I got tired of doing these big masks, uses a lot of clay and takes up lots of room in the kiln, so I switched to making the tiny ones below. They were so much fun to make. One week camps have firing constraints so I have started using acrylic paints and spray the pieces with a high gloss sealer. Much easier and just one bisque fire. Saves wear and tear on our poor old kilns.
These shots are from the Art Around the World camp. These lovely African ladies were just oval slabs of clay wrapped around with arms and a head added. We used metalic paints and spray sealer.
These huts were built to honor the people of Sierra Leone that lost their homes during the war. My partner at camp, Braima Mowai did the African drum/storytelling portion of camp and told stories of his village in Sierra Leone. The kids were very touched by this project. We put sand out on a long table and built a little village for family sharing day. Really fun!
The African village went so well, during the next camp I decided to construct a pueblo village. Not again! I can't even remember how many square slabs we cut for this construction. This was a HARD project to get through with thirty plus kids. And firing all of those little houses. What was I thinking!
It turned out pretty cool though. The kids took over, I lost complete control of the design. They built churches, schools, restaurants, a jail, little animals, etc. It took on a life of it's own. I brought in votive candles and put them inside all of the buildings for family sharing day. It was magical!
Art Around the World, Japanese Kimonos. Just an oval slab, stamped and then folded over. This was a big success, the kids liked this project a lot.
For my toddler class we read The Sleepy Owl and then made our own owls. Oval slab folded and then we used the end of a trimming tool to make the little feather scores. These were hung in the gallery on a long stick during the ArtsCenter's student show. The little toddlers were so cute coming to see their work in a gallery!

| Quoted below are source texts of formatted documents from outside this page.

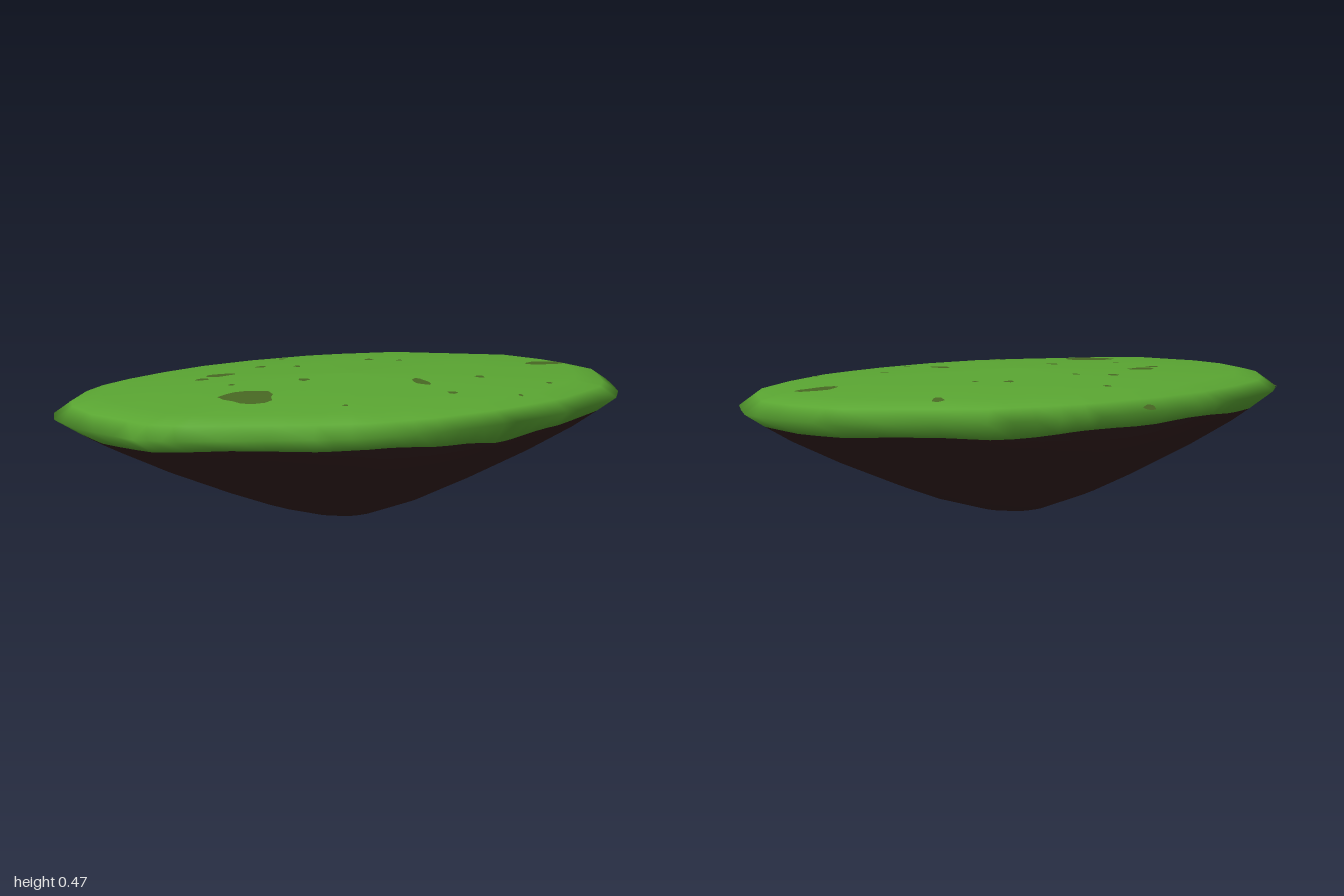
import * as THREE from 'three';

// Rim outline (x, z), counter-clockwise from above
const OUTLINE = [
  [1, 0.02], [0.97, -0.14], [0.88, -0.31], [0.48, -0.57], [0.24, -0.62], [0.1, -0.635], [-0.17, -0.62],
  [-0.4, -0.575], [-0.6, -0.5], [-0.78, -0.41], [-0.87, -0.32], [-0.97, -0.17], [-1, -0.06], [-0.98, 0.1],
  [-0.87, 0.34], [-0.76, 0.42], [-0.37, 0.57], [-0.2, 0.62], [0.04, 0.625], [0.28, 0.59], [0.45, 0.545],
  [0.61, 0.49], [0.84, 0.35], [0.91, 0.25], [0.96, 0.13],
];
// Profiles as [scale of the outline, height]
const TOP = [[0, 0.475], [0.5, 0.461], [0.84, 0.446], [0.94, 0.424], [1, 0.385]];
const UNDER = [[0.84, 0.285], [0.67, 0.2], [0.45, 0.105], [0.3, 0.048], [0.13, 0.002], [0, 0]];

// Bare spots: x, z, half width, half depth
const SPOTS = [
  [-0.44, 0.21, 0.09, 0.095], [-0.39, -0.18, 0.055, 0.028], [-0.47, -0.135, 0.025, 0.02],
  [-0.2, -0.28, 0.02, 0.018], [-0.09, -0.22, 0.012, 0.018], [-0.05, -0.455, 0.013, 0.015],
  [0.2, -0.26, 0.018, 0.017], [0.29, -0.2, 0.011, 0.012], [0.55, -0.4, 0.02, 0.018],
  [0.76, -0.01, 0.08, 0.036], [0.17, 0.215, 0.025, 0.055], [0.4, 0.195, 0.016, 0.018],
  [0.2, 0.385, 0.017, 0.018], [0.59, 0.33, 0.012, 0.012], [0.41, 0.46, 0.008, 0.008],
  [-0.2, 0.43, 0.01, 0.01], [-0.18, 0.05, 0.02, 0.022], [-0.42, 0.01, 0.012, 0.012],
  [-0.86, -0.32, 0.012, 0.012], [-0.1, -0.614, 0.025, 0.008],
];

// Outline with every edge split in three
const rim = OUTLINE.flatMap(([x, z], i) => {
  const [x2, z2] = OUTLINE[(i + 1) % OUTLINE.length];
  return [0, 1 / 3, 2 / 3].map((f) => [x + (x2 - x) * f, z + (z2 - z) * f]);
});

function makeGeometry(points, index) {
  const g = new THREE.BufferGeometry();
  g.setAttribute('position', new THREE.Float32BufferAttribute(points, 3));
  g.setIndex(index);
  g.computeVertexNormals();
  return g;
}

// Skin over rings; each row maps a rim point to [scale, height]
function loft(rows) {
  const n = rim.length, points = [], index = [];
  rows.forEach((row, r) => rim.forEach(([x, z], i) => {
    const [t, y] = row(x, z);
    points.push(x * t, y, z * t);
    if (r === rows.length - 1) return;
    const j = (i + 1) % n, a = r * n + i, b = a + n, c = (r + 1) * n + j, d = r * n + j;
    index.push(a, b, c, a, c, d);
  }));
  return makeGeometry(points, index);
}

// Wavy lower edge of the grass, hanging lowest at the front left
function border(x, z) {
  const a = Math.atan2(z, x);
  const y = 0.335 + 0.007 * Math.sin(3 * a + 1) + 0.005 * Math.sin(8 * a)
    - 0.03 * Math.exp(-(((a - 1.0) / 0.17) ** 2));
  return [1 - (0.385 - y) * 1.6, y];
}

// Height of the grass surface
function topHeight(x, z) {
  let t = 0;
  OUTLINE.forEach(([x1, z1], i) => {
    const [x2, z2] = OUTLINE[(i + 1) % OUTLINE.length];
    const nx = z1 - z2, nz = x2 - x1;
    t = Math.max(t, (x * nx + z * nz) / (x1 * nx + z1 * nz));
  });
  const k = Math.max(1, TOP.findIndex(([s]) => s >= Math.min(t, 1)));
  const [t0, y0] = TOP[k - 1], [t1, y1] = TOP[k];
  return y0 + (y1 - y0) * (Math.min(t, 1) - t0) / (t1 - t0);
}

// Thin ragged patch lying on the grass
function spotGeometry([x, z, rx, rz], seed) {
  const n = 14, points = [x, topHeight(x, z) + 0.004, z], index = [];
  for (let i = 0; i < n; i++) {
    const a = (i / n) * Math.PI * 2;
    const k = 0.94 + 0.1 * Math.sin(3 * a + seed) + 0.06 * Math.sin(5 * a + seed * 2);
    const px = x + Math.cos(a) * rx * k, pz = z - Math.sin(a) * rz * k;
    points.push(px, topHeight(px, pz) + 0.004, pz);
    index.push(0, i + 1, ((i + 1) % n) + 1);
  }
  return makeGeometry(points, index);
}

export function createModel() {
  const material = (name, color) => {
    const m = new THREE.MeshStandardMaterial({ color });
    m.name = name;
    return m;
  };
  const grass = material('grass', 0x5aa632);
  const soil = material('soil', 0x352020);
  const moss = material('bareMoss', 0x486823);

  const group = new THREE.Group();
  group.name = 'floatingIsland';
  const add = (name, geometry, mat, parent = group) => {
    const mesh = new THREE.Mesh(geometry, mat);
    mesh.name = name;
    parent.add(mesh);
  };

  // Grass cap wraps over the rim to the wavy border
  add('grassCap', loft([...TOP.map((p) => () => p), border]), grass);

  // Soil underside, a little steeper across the depth
  const under = UNDER.map(([t, y]) => (x, z) => {
    const c2 = (x * x) / (x * x + z * z);
    return [t, Math.max(0, y + 0.06 * t * (1 - t) * (c2 - 0.5))];
  });
  add('soilUnderside', loft([border, ...under]), soil);

  // Bare spots
  const spots = new THREE.Group();
  spots.name = 'bareSpots';
  SPOTS.forEach((s, i) => add(`bareSpot${i + 1}`, spotGeometry(s, i * 1.7), moss, spots));
  group.add(spots);
  return group;
}
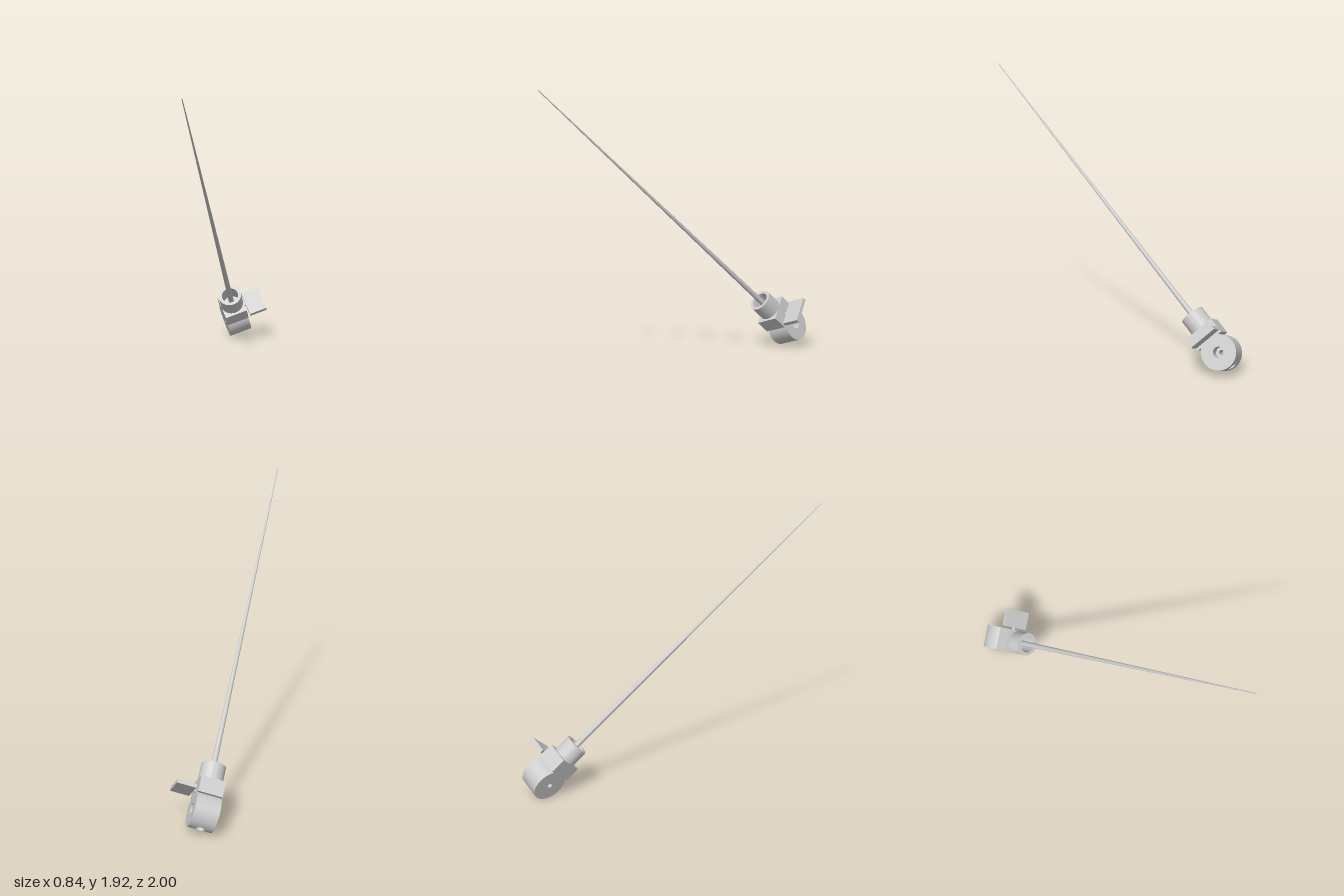
import * as THREE from 'three';
import { toCreasedNormals } from 'three/addons/utils/BufferGeometryUtils.js';
import { ParametricGeometry } from 'three/addons/geometries/ParametricGeometry.js';

const material = new THREE.MeshStandardMaterial({ color: 0xcccccc, side: THREE.DoubleSide });

function add(parent, name, geometry, x = 0, y = 0, z = 0) {
  const mesh = new THREE.Mesh(geometry, material);
  mesh.name = name;
  mesh.position.set(x, y, z);
  parent.add(mesh);
  return mesh;
}

// Sharp-edged turned part from [radius, height] pairs
function turned(points) {
  const profile = points.map(([r, h]) => new THREE.Vector2(r, h));
  return toCreasedNormals(new THREE.LatheGeometry(profile, 64), 0.6);
}

export function createModel() {
  const model = new THREE.Group();
  model.name = 'model';

  // Tilted assembly: local x is the hub axle, local y runs along the rod
  const arm = new THREE.Group();
  arm.name = 'arm';
  arm.rotation.set(Math.PI / 4, 0, 0.336, 'ZXY');
  arm.position.set(0.204, 0.141, -0.88);
  model.add(arm);

  const R = 0.12, W = 0.083, holeR = 0.03, patch = 0.4;

  // Hub: both faces and the stepped bore
  const hub = new THREE.Group();
  hub.name = 'hub';
  arm.add(hub);
  add(hub, 'hubFacesAndBore', turned([
    [R, W], [0.037, W], [0.037, 0], [0.017, 0], [0.017, -W], [R, -W],
  ]).rotateZ(-Math.PI / 2));

  // Hub rim, with a patch that surrounds the set-screw hole
  const onRim = (x, phi, target) => target.set(x, -R * Math.cos(phi), R * Math.sin(phi));
  add(hub, 'hubRim', new ParametricGeometry((u, v, target) => {
    onRim((2 * u - 1) * W, patch + v * (2 * Math.PI - 2 * patch), target);
  }, 1, 56));
  add(hub, 'rimHoleSurround', new ParametricGeometry((u, v, target) => {
    const c = Math.cos(v * 2 * Math.PI), s = Math.sin(v * 2 * Math.PI);
    const k = 1 / Math.max(Math.abs(c), Math.abs(s));
    const x = THREE.MathUtils.lerp(holeR * c, W * c * k, u);
    const phi = THREE.MathUtils.lerp(holeR * s / R, patch * s * k, u);
    onRim(x, phi, target);
  }, 6, 64));
  add(hub, 'rimHole', new THREE.CylinderGeometry(holeR, holeR, 0.08, 32, 1, true), 0, -0.077, 0);

  // Square block joining the hub and the socket
  add(arm, 'block', new THREE.BoxGeometry(2 * W, 0.11, 0.2), 0, 0.15, 0);

  // Hollow socket holding the rod
  add(arm, 'socket', turned([
    [W, 0.2], [W, 0.325], [0.06, 0.325], [0.06, 0.21], [0, 0.21],
  ]));

  // Flat thumb plate on a short stem
  add(arm, 'plateStem', new THREE.CylinderGeometry(0.0125, 0.0125, 0.06, 16).rotateZ(Math.PI / 2), 0.09, 0.123, 0);
  add(arm, 'thumbPlate', new THREE.BoxGeometry(0.13, 0.027, 0.2), 0.165, 0.123, 0);

  // Long tapering rod
  const base = 0.2, tip = 2.657;
  add(arm, 'rod', new THREE.CylinderGeometry(0.003, 0.02, tip - base, 16), 0, (base + tip) / 2, 0);

  return model;
}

These are really fun to make, just a ball of clay and the use of little thumbs.